Goal of the exercise:
Whenever "name" occurs in a line of the material, list that line.

Start of Exercise input

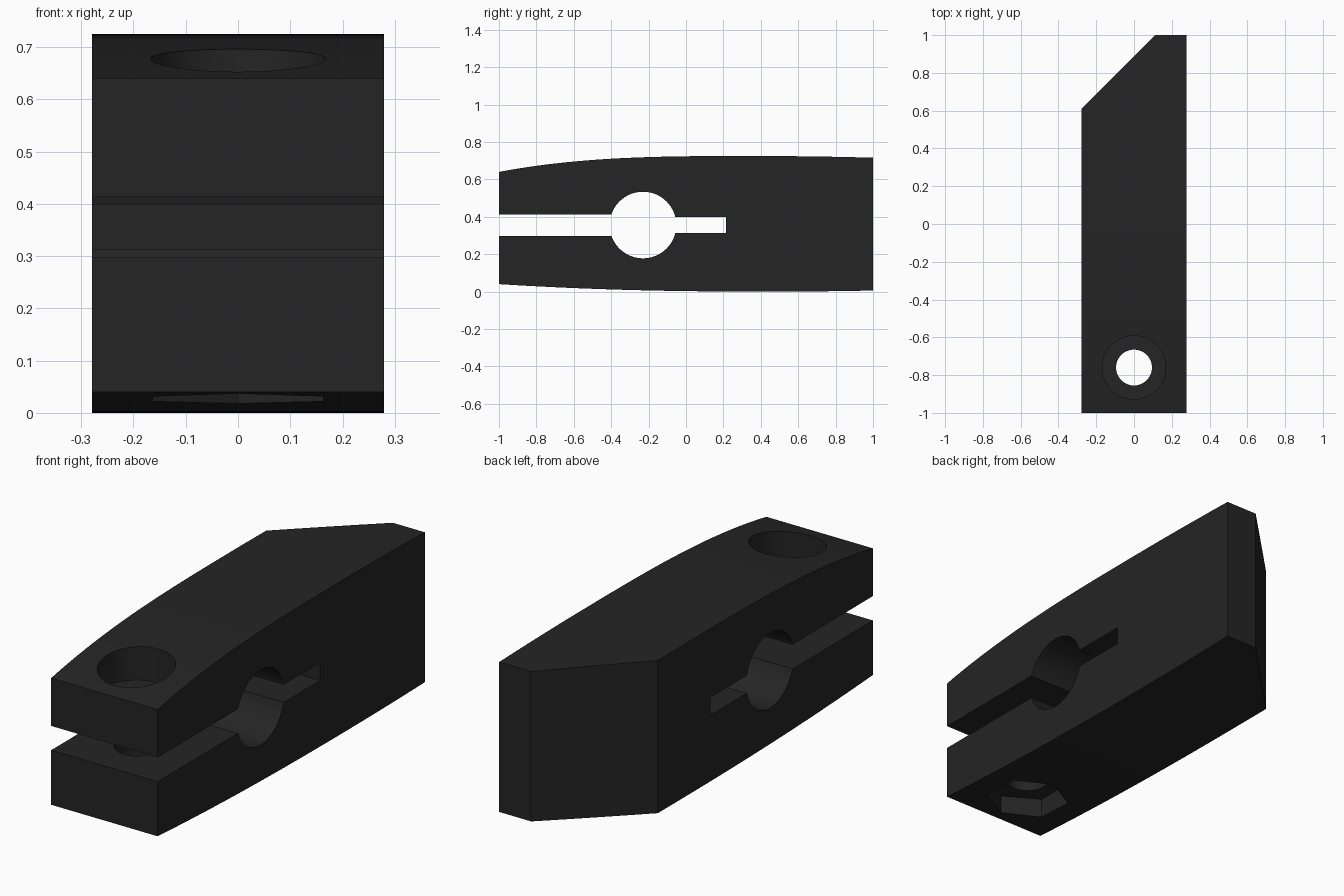
import bpy, bmesh, math

if "Cube" in bpy.data.objects:
    bpy.data.objects.remove(bpy.data.objects["Cube"])

black = bpy.data.materials.new("matte black")
black.diffuse_color = (0.018, 0.018, 0.018, 1)
black.use_nodes = True
black.node_tree.nodes["Principled BSDF"].inputs["Base Color"].default_value = black.diffuse_color


def prism(name, pts, axis, a, b):
    """Extrude a closed 2D outline along x (pts are y,z) or z (pts are x,y)."""
    bm = bmesh.new()
    place = (lambda p: (a, p[0], p[1])) if axis == 'x' else (lambda p: (p[0], p[1], a))
    face = bm.faces.new([bm.verts.new(place(p)) for p in pts])
    new = bmesh.ops.extrude_face_region(bm, geom=[face])["geom"]
    d = (b - a, 0, 0) if axis == 'x' else (0, 0, b - a)
    bmesh.ops.translate(bm, vec=d, verts=[v for v in new if isinstance(v, bmesh.types.BMVert)])
    bmesh.ops.recalc_face_normals(bm, faces=bm.faces)
    me = bpy.data.meshes.new(name)
    bm.to_mesh(me)
    bm.free()
    ob = bpy.data.objects.new(name, me)
    bpy.context.collection.objects.link(ob)
    me.materials.append(black)
    return ob


def ring(cx, cy, r, n, start=0.0):
    return [(cx + r * math.cos(start + 2 * math.pi * i / n),
             cy + r * math.sin(start + 2 * math.pi * i / n)) for i in range(n)]


# Bulged side outline: curve heights along the length
def top(y):
    return 0.725 - (0.085 * ((0.35 - y) / 1.35) ** 3 if y < 0.35 else 0.009 * ((y - 0.35) / 0.65) ** 2)


def bottom(y):
    return 0.04 * ((0.45 - y) / 1.45) ** 2.3 if y < 0.45 else 0.006 * ((y - 0.45) / 0.55) ** 2


ys = [-1 + 2 * i / 40 for i in range(41)]

# Side outline with the open clamp slot, pipe bore and relief slot
cy, cz, r = -0.23, 0.356, 0.178
a1, a2 = math.asin(0.0575 / r), math.asin(0.042 / r)


def arc(t0, t1, n=28):
    return [(cy + r * math.cos(t0 + (t1 - t0) * i / n),
             cz + r * math.sin(t0 + (t1 - t0) * i / n)) for i in range(n + 1)]


outline = [(y, bottom(y)) for y in ys] + [(y, top(y)) for y in reversed(ys)]
outline += [(-1, cz + 0.0575)] + arc(math.pi - a1, a2)
outline += [(0.215, cz + 0.042), (0.215, cz - 0.042)]
outline += arc(-a2, -math.pi + a1) + [(-1, cz - 0.0575)]
body = prism("clamp_body", outline, 'x', -0.279, 0.279)

# Cutters: bolt hole, round head recess, hex nut recess, corner chamfer
cutters = [
    prism("bolt_hole_cutter", ring(0, -0.76, 0.095, 48), 'z', -0.2, 1),
    prism("head_recess_cutter", ring(0, -0.76, 0.168, 64), 'z', 0.535, 1),
    prism("nut_recess_cutter", ring(0, -0.76, 0.188, 6, math.pi / 2), 'z', -0.2, 0.125),
    prism("chamfer_cutter", [(-0.379, 0.51), (0.211, 1.1), (-0.379, 1.1)], 'z', -0.2, 1),
]
bpy.context.view_layer.objects.active = body
for c in cutters:
    mod = body.modifiers.new(c.name, 'BOOLEAN')
    mod.operation, mod.solver, mod.object = 'DIFFERENCE', 'EXACT', c
    bpy.ops.object.modifier_apply(modifier=mod.name)
    bpy.data.objects.remove(c)

# Smooth the curves, keep the edges crisp
body.select_set(True)
bpy.ops.object.shade_smooth_by_angle(angle=math.radians(25))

End of Exercise input

Solution for this task:
def prism(name, pts, axis, a, b):
    me = bpy.data.meshes.new(name)
    ob = bpy.data.objects.new(name, me)
    mod = body.modifiers.new(c.name, 'BOOLEAN')
    bpy.ops.object.modifier_apply(modifier=mod.name)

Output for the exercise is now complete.